New Nissan bid to end Renault control and curb French clout: sources
By Laurence Frost and Gilles Guillaume
PARIS (Reuters) - Japanese carmaker Nissan (7201.T: Quote) has set out new proposals to end parent Renault's (RENA.PA: Quote) control and block French government interference in their alliance, two sources said on Wednesday.
The revised demands aim to defuse a governance row that erupted in April when French Economy Minister Emmanuel Macron raised the government's stake in Renault to 19.7 percent from 15 percent to secure double voting rights.

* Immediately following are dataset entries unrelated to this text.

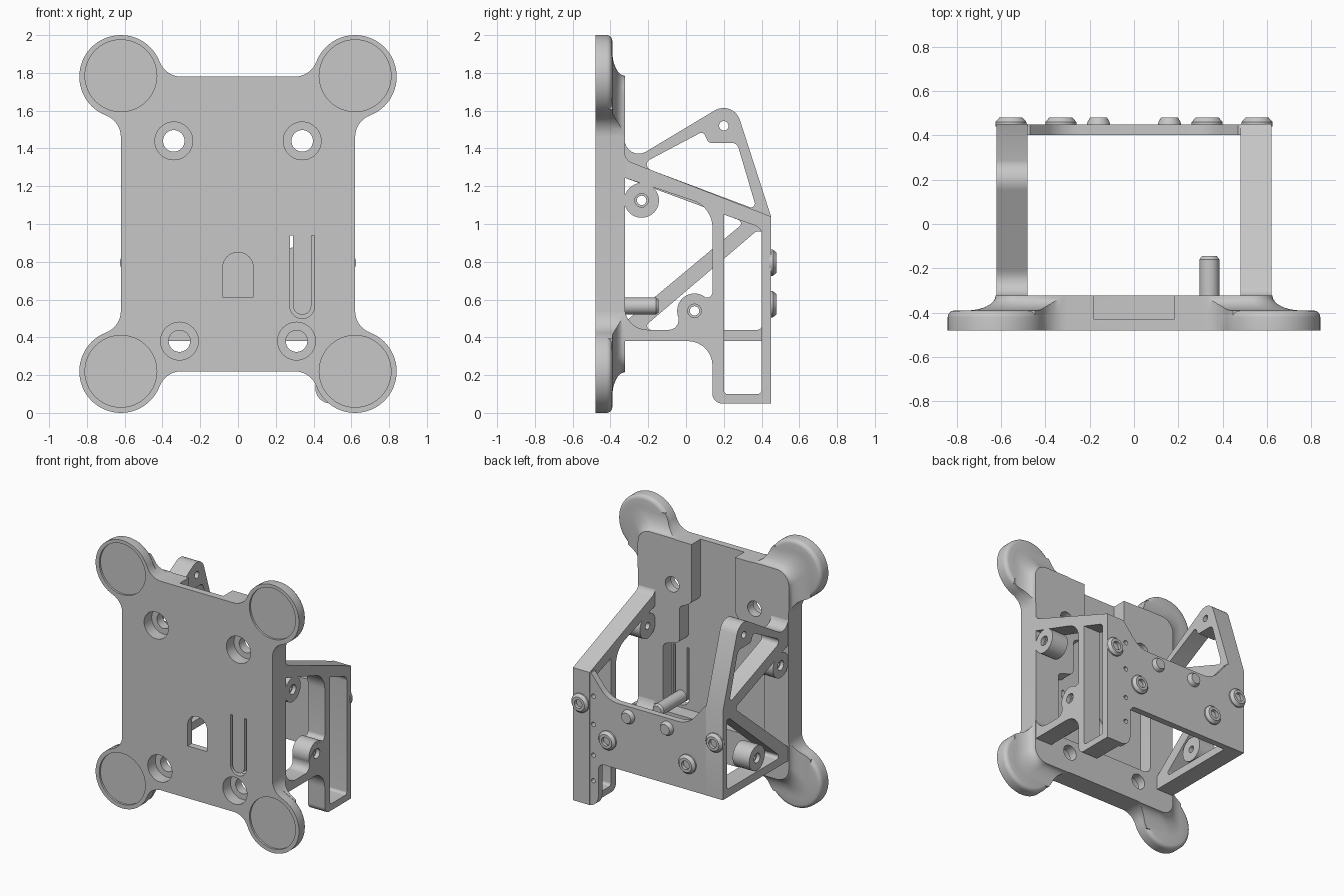
import bpy, bmesh
from math import sin, cos, pi, atan2
from mathutils import Vector

if "Cube" in bpy.data.objects:
    bpy.data.objects.remove(bpy.data.objects["Cube"])

COLOUR = (0.57, 0.57, 0.57, 1)
grey = bpy.data.materials.new("plain_grey")
grey.use_nodes = True
grey.diffuse_color = COLOUR
grey.node_tree.nodes["Principled BSDF"].inputs["Base Color"].default_value = COLOUR


def rounded(corners, steps=8):
    """Polygon from (u, v, radius) corners, with arcs where a radius is given."""
    out = []
    for i, (u, v, r) in enumerate(corners):
        p = Vector((u, v, 0))
        if not r:
            out.append((u, v))
            continue
        a = (Vector((*corners[i - 1][:2], 0)) - p).normalized()
        b = (Vector((*corners[(i + 1) % len(corners)][:2], 0)) - p).normalized()
        half = a.angle(b) / 2
        centre = p + (a + b).normalized() * (r / sin(half))
        reach = r * cos(half) / sin(half)
        s = (p + a * reach - centre).normalized()
        e = (p + b * reach - centre).normalized()
        for k in range(steps + 1):
            q = centre + s.slerp(e, k / steps) * r
            out.append((q.x, q.y))
    return out


def circle(u, v, r, n=40):
    return [(u + r * cos(2 * pi * k / n), v + r * sin(2 * pi * k / n)) for k in range(n)]


def loft(name, layers, axis="y"):
    """Solid through (polygon, depth) layers stacked along the y or x axis."""
    bm = bmesh.new()
    rings = []
    for poly, d in layers:
        rings.append([bm.verts.new((u, d, v) if axis == "y" else (d, u, v)) for u, v in poly])
    bm.faces.new(rings[0])
    bm.faces.new(rings[-1])
    n = len(rings[0])
    for lo, hi in zip(rings, rings[1:]):
        for i in range(n):
            bm.faces.new((lo[i], lo[(i + 1) % n], hi[(i + 1) % n], hi[i]))
    bmesh.ops.recalc_face_normals(bm, faces=bm.faces)
    mesh = bpy.data.meshes.new(name)
    bm.to_mesh(mesh)
    bm.free()
    mesh.materials.append(grey)
    obj = bpy.data.objects.new(name, mesh)
    bpy.context.scene.collection.objects.link(obj)
    return obj


def prism(name, poly, lo, hi, axis="y"):
    return loft(name, [(poly, lo), (poly, hi)], axis)


def combine(obj, tool, operation="DIFFERENCE"):
    mod = obj.modifiers.new("combine", "BOOLEAN")
    mod.operation, mod.object, mod.solver = operation, tool, "EXACT"
    bpy.context.view_layer.objects.active = obj
    bpy.ops.object.modifier_apply(modifier=mod.name)
    bpy.data.objects.remove(tool)


def cut(obj, poly, lo, hi, axis="y"):
    combine(obj, prism("cutter", poly, lo, hi, axis))


# Plate outline: rectangle with a round foot blended into every corner
W, H, R, F, L = 0.62, 0.78, 0.22, 0.123, 0.32
tilt = atan2(F, L)
sweep = pi / 2 - tilt
quarter = [(F + F * cos(pi - sweep * k / 8), -L + F * sin(pi - sweep * k / 8)) for k in range(8)]
blend = [(v, u) for u, v in reversed(quarter)]
for k in range(41):
    a = -sweep + (pi - tilt + sweep) * k / 40
    quarter.append((R * cos(a), R * sin(a)))
quarter += blend
outline = []
for sx, sz in ((1, 1), (-1, 1), (-1, -1), (1, -1)):
    arc = [(sx * (W + u), 1 + sz * (H + v)) for u, v in quarter]
    outline += arc if sx * sz > 0 else arc[::-1]

plate = prism("plate", outline, -0.48, -0.39)
bm = bmesh.new()
bm.from_mesh(plate.data)
rim = []
for e in bm.edges:
    m = (e.verts[0].co + e.verts[1].co) / 2
    if m.y > -0.40 and (abs(m.x) > W + 0.03 or abs(m.z - 1) > H + 0.03):
        rim.append(e)
bmesh.ops.bevel(bm, geom=rim, offset=0.03, segments=4, profile=0.5, affect="EDGES")
bm.to_mesh(plate.data)
bm.free()

# Raised back of the plate, flaring down onto the feet
layers = []
for k in range(-1, 9):
    a = max(k, 0) / 8 * pi / 2
    g = 0.004 + 0.13 * (1 - sin(a))
    w, h = W + g, H + g
    corners = [(w, 1 + h, 0.1), (-w, 1 + h, 0.1), (-w, 1 - h, 0.1), (w, 1 - h, 0.1)]
    layers.append((rounded(corners), -0.41 if k < 0 else -0.39 + 0.068 * (1 - cos(a))))
raised = loft("raised_back", layers)
combine(raised, prism("cutter", outline, -0.5, -0.2), "INTERSECT")
combine(plate, raised, "UNION")

# Recess in the back, screw holes, foot pads, arch and spring-tongue slot
cut(plate, rounded([(0.18, 1.95, 0), (0.18, 1.34, 0.05), (0.28, 1.29, 0.04), (0.28, 1.02, 0.04),
                    (0.415, 0.98, 0.04), (0.415, 0.48, 0.06), (-0.42, 0.48, 0.06),
                    (-0.42, 1.3, 0.06), (-0.18, 1.32, 0.08), (-0.18, 1.95, 0)]), -0.43, -0.2)
for side in (1, -1):
    for x, z in ((0.34, 1.44), (0.31, 0.38)):
        cut(plate, circle(side * x, z, 0.1), -0.6, -0.39)
        cut(plate, circle(side * x, z, 0.057), -0.6, -0.2)
    for z in (0.22, 1.785):
        cut(plate, circle(side * 0.62, z, 0.19, 64), -0.6, -0.465)
cut(plate, rounded([(-0.08, 0.61, 0), (0.08, 0.61, 0), (0.08, 0.85, 0.079), (-0.08, 0.85, 0.079)]),
    -0.6, -0.4)
cut(plate, rounded([(0.275, 0.94, 0), (0.275, 0.5, 0.064), (0.405, 0.5, 0.064), (0.405, 0.94, 0),
                    (0.388, 0.94, 0), (0.388, 0.52, 0.046), (0.292, 0.52, 0.046), (0.292, 0.94, 0)]),
    -0.6, -0.4)

# Release pin on the tongue
loft("release_pin", [(circle(0.34, 0.565, r), y) for r, y in
                     ((0.045, -0.44), (0.045, -0.16), (0.034, -0.145))])

# Side arms: frames with windows, plus screw bosses
bosses = ((-0.235, 1.125), (0.045, 0.54))


def arm(name, lo, hi, shape, windows, holes):
    obj = prism(name, rounded(shape), lo, hi, "x")
    for window in windows:
        cut(obj, rounded(window), lo - 0.1, hi + 0.1, "x")
    for y, z in bosses:
        combine(obj, prism("boss", circle(y, z, 0.092), lo + 0.001, hi - 0.001, "x"), "UNION")
    for y, z in holes:
        cut(obj, circle(y, z, 0.025, 20), lo - 0.1, hi + 0.1, "x")
    for y, z in bosses:
        cut(obj, circle(y, z, 0.036, 20), hi - 0.03 if hi > 0 else lo - 0.1,
            hi + 0.1 if hi > 0 else lo + 0.03, "x")


arm("left_arm", 0.48, 0.619,
    [(-0.40, 0.38, 0), (0.14, 0.38, 0.13), (0.14, 0.05, 0.05), (0.45, 0.05, 0), (0.45, 1.04, 0),
     (-0.325, 1.34, 0.06), (-0.325, 1.5, 0), (-0.40, 1.5, 0)],
    [[(0.2, 0.1, 0.02), (0.4, 0.1, 0.02), (0.4, 0.98, 0.05), (0.2, 1.05, 0)],
     [(-0.325, 1.245, 0), (0.14, 1.09, 0.15), (0.14, 0.61, 0.03), (0.05, 0.61, 0),
      (-0.04, 0.53, 0), (-0.04, 0.44, 0.05), (-0.325, 0.44, 0.12)]], bosses)
arm("right_arm", -0.619, -0.48,
    [(-0.40, 0.38, 0), (0.45, 0.38, 0), (0.45, 1.04, 0), (0.25, 1.66, 0.09),
     (-0.325, 1.315, 0.075), (-0.325, 1.6, 0), (-0.40, 1.6, 0)],
    [[(-0.25, 1.31, 0.03), (0.09, 1.49, 0.02), (0.12, 1.43, 0.02), (0.27, 1.43, 0.04),
      (0.375, 1.075, 0.02)],
     [(-0.325, 1.245, 0), (0.31, 1.01, 0.02), (-0.325, 0.48, 0)],
     [(-0.24, 0.44, 0.02), (0.37, 0.96, 0.02), (0.4, 0.96, 0.008), (0.4, 0.44, 0.02)]],
    bosses + ((0.2, 1.52),))

# Rear bridge joining the arms, with a flange down the long leg
bridge = prism("rear_bridge", rounded(
    [(-0.6, 0.38, 0), (0.41, 0.38, 0.05), (0.41, 0.05, 0.08), (0.6, 0.05, 0), (0.6, 1.04, 0),
     (0.47, 1.04, 0), (0.33, 0.87, 0.18), (-0.33, 0.87, 0.18), (-0.47, 1.04, 0), (-0.6, 1.04, 0)]),
    0.401, 0.449)
for z in (0.87, 0.66, 0.43, 0.24):
    cut(bridge, circle(0.45, z, 0.017, 16), 0.3, 0.6)

# Studs on the rear face
for side, label in ((1, "left"), (-1, "right")):
    for x, z in ((0.555, 0.795), (0.33, 0.575)):
        stud = loft(label + "_ring_stud", [(circle(side * x, z, r), y) for r, y in
                                           ((0.07, 0.44), (0.07, 0.46), (0.052, 0.48))])
        cut(stud, circle(side * x, z, 0.032, 24), 0.455, 0.6)
    loft(label + "_plain_stud", [(circle(side * 0.16, 0.795, r), y) for r, y in
                                 ((0.053, 0.44), (0.05, 0.46), (0.038, 0.48))])

# Smooth the curves, keep edges crisp
for obj in bpy.context.scene.objects:
    if obj.type == "MESH":
        bpy.ops.object.select_all(action="DESELECT")
        obj.select_set(True)
        bpy.context.view_layer.objects.active = obj
        bpy.ops.object.shade_smooth_by_angle()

In a document outlining its position, Nissan is seeking limits to state voting rights in Renault as well as written guarantees against intervention in its operations by the French carmaker, which owns 43.4 percent of Nissan, the sources familiar with the matter said, confirming a report in Le Figaro.
Under the new proposals, any breach of the undertakings would free Nissan to buy shares in Renault and cancel their alliance agreement.
The Renault-Nissan alliance and the French government declined to comment.
The standoff between Macron and Carlos Ghosn, chief executive of both carmakers, is set to come to a head on Dec. 11 when Renault's board is due to decide on a response to the French government power grab.
Nissan and French officials have been negotiating for two months to resolve the dispute.
In confidential proposals revealed by Reuters, Nissan had threatened steps to end Renault control by raising its own stake in the French carmaker to at least 25 percent and activating voting rights. Nissan currently owns a non-voting 15 percent stake in Renault. Continued...